Take the line that contains "const ringShape = new" as the first line and the final line of the records as the last; return exactly those lines and the lines between.

[Data to use Boundary: Start]

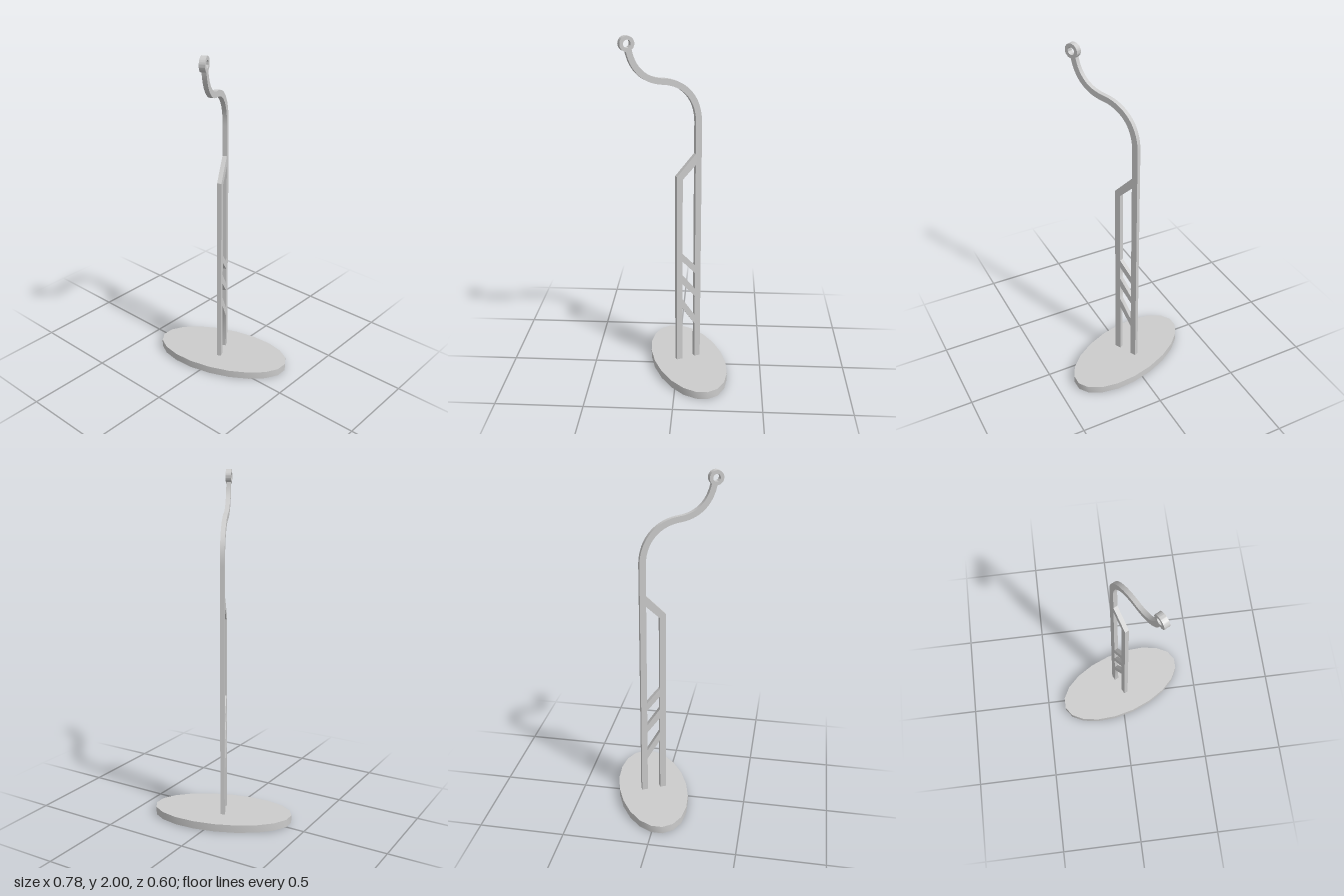
import * as THREE from 'three';
import { toCreasedNormals } from 'three/addons/utils/BufferGeometryUtils.js';

const material = new THREE.MeshStandardMaterial({ color: 0xcccccc });
const vec = (x, y) => new THREE.Vector2(x, y);
const vecs = (list) => list.map(([x, y]) => vec(x, y));

// Extrudes a shape, centred on its own plane, keeping real corners sharp
function plate(name, shape, depth, curveSegments = 12) {
  const geo = new THREE.ExtrudeGeometry(shape, { depth, bevelEnabled: false, curveSegments });
  geo.translate(0, 0, -depth / 2);
  const mesh = new THREE.Mesh(toCreasedNormals(geo, 0.68), material);
  mesh.name = name;
  return mesh;
}

export function createModel() {
  const model = new THREE.Group();
  model.name = 'hookStand';

  // Slanted oval base with 20 sides
  const rim = [];
  for (let i = 0; i < 20; i++) {
    const a = THREE.MathUtils.degToRad(18 * i + 9);
    rim.push([0.393 * Math.cos(a), -0.236 * Math.cos(a - THREE.MathUtils.degToRad(114))]);
  }
  const base = plate('base', new THREE.Shape(vecs(rim)), 0.045);
  base.rotation.x = -Math.PI / 2;
  base.position.set(0, 0.0235, -0.0645);
  model.add(base);

  // The upright parts all lie in one vertical plane, turned about y;
  // the post feet reach just through the base
  const stand = new THREE.Group();
  stand.name = 'stand';
  stand.position.set(-0.037, 0, -0.1285);
  stand.rotation.y = -Math.atan2(0.898, 0.44);
  model.add(stand);

  // S-curved arm: offset the centre line to both sides
  const centre = new THREE.CurvePath();
  centre.add(new THREE.CubicBezierCurve(
    vec(0.018, 1.5), vec(0.018, 1.65), vec(0.11, 1.735), vec(0.23, 1.748)));
  centre.add(new THREE.CubicBezierCurve(
    vec(0.23, 1.748), vec(0.33, 1.758), vec(0.4, 1.82), vec(0.42, 1.927)));
  const back = [], front = [];
  const steps = 36;
  for (let i = 0; i <= steps; i++) {
    const p = centre.getPoint(i / steps);
    const d = centre.getTangent(i / steps);
    const half = 0.018 - 0.0015 * i / steps;
    back.push([p.x - d.y * half, p.y + d.x * half]);
    front.unshift([p.x + d.y * half, p.y - d.x * half]);
  }

  // Two posts, shoulder and arm in one outline
  const outline = new THREE.Shape(vecs([
    [0, 0], ...back, ...front,
    [0.036, 1.326], [0.151, 1.205], [0.151, 0], [0.115, 0],
    [0.115, 0.385], [0.036, 0.268], [0.036, 0],
  ]));

  // Openings between the slanted struts: back low, back high, front low, front high
  for (const [b0, b1, f0, f1] of [
    [0.325, 0.45, 0.445, 0.54],
    [0.5, 0.6, 0.6, 0.685],
    [0.65, 1.262, 0.735, 1.185],
  ]) {
    outline.holes.push(new THREE.Path(vecs([[0.036, b0], [0.115, f0], [0.115, f1], [0.036, b1]])));
  }
  stand.add(plate('postsAndArm', outline, 0.0255));

  // Ring at the tip
  const ringShape = new THREE.Shape().absarc(0, 0, 0.041, 0, Math.PI * 2);
  ringShape.holes.push(new THREE.Path().absarc(0, 0, 0.021, 0, Math.PI * 2, true));
  const ring = plate('ring', ringShape, 0.032, 24);
  ring.position.set(0.43, 1.959, 0);
  stand.add(ring);

  return model;
}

[Data to use Boundary: End]

*Output for this exercise*:
  const ringShape = new THREE.Shape().absarc(0, 0, 0.041, 0, Math.PI * 2);
  ringShape.holes.push(new THREE.Path().absarc(0, 0, 0.021, 0, Math.PI * 2, true));
  const ring = plate('ring', ringShape, 0.032, 24);
  ring.position.set(0.43, 1.959, 0);
  stand.add(ring);

  return model;
}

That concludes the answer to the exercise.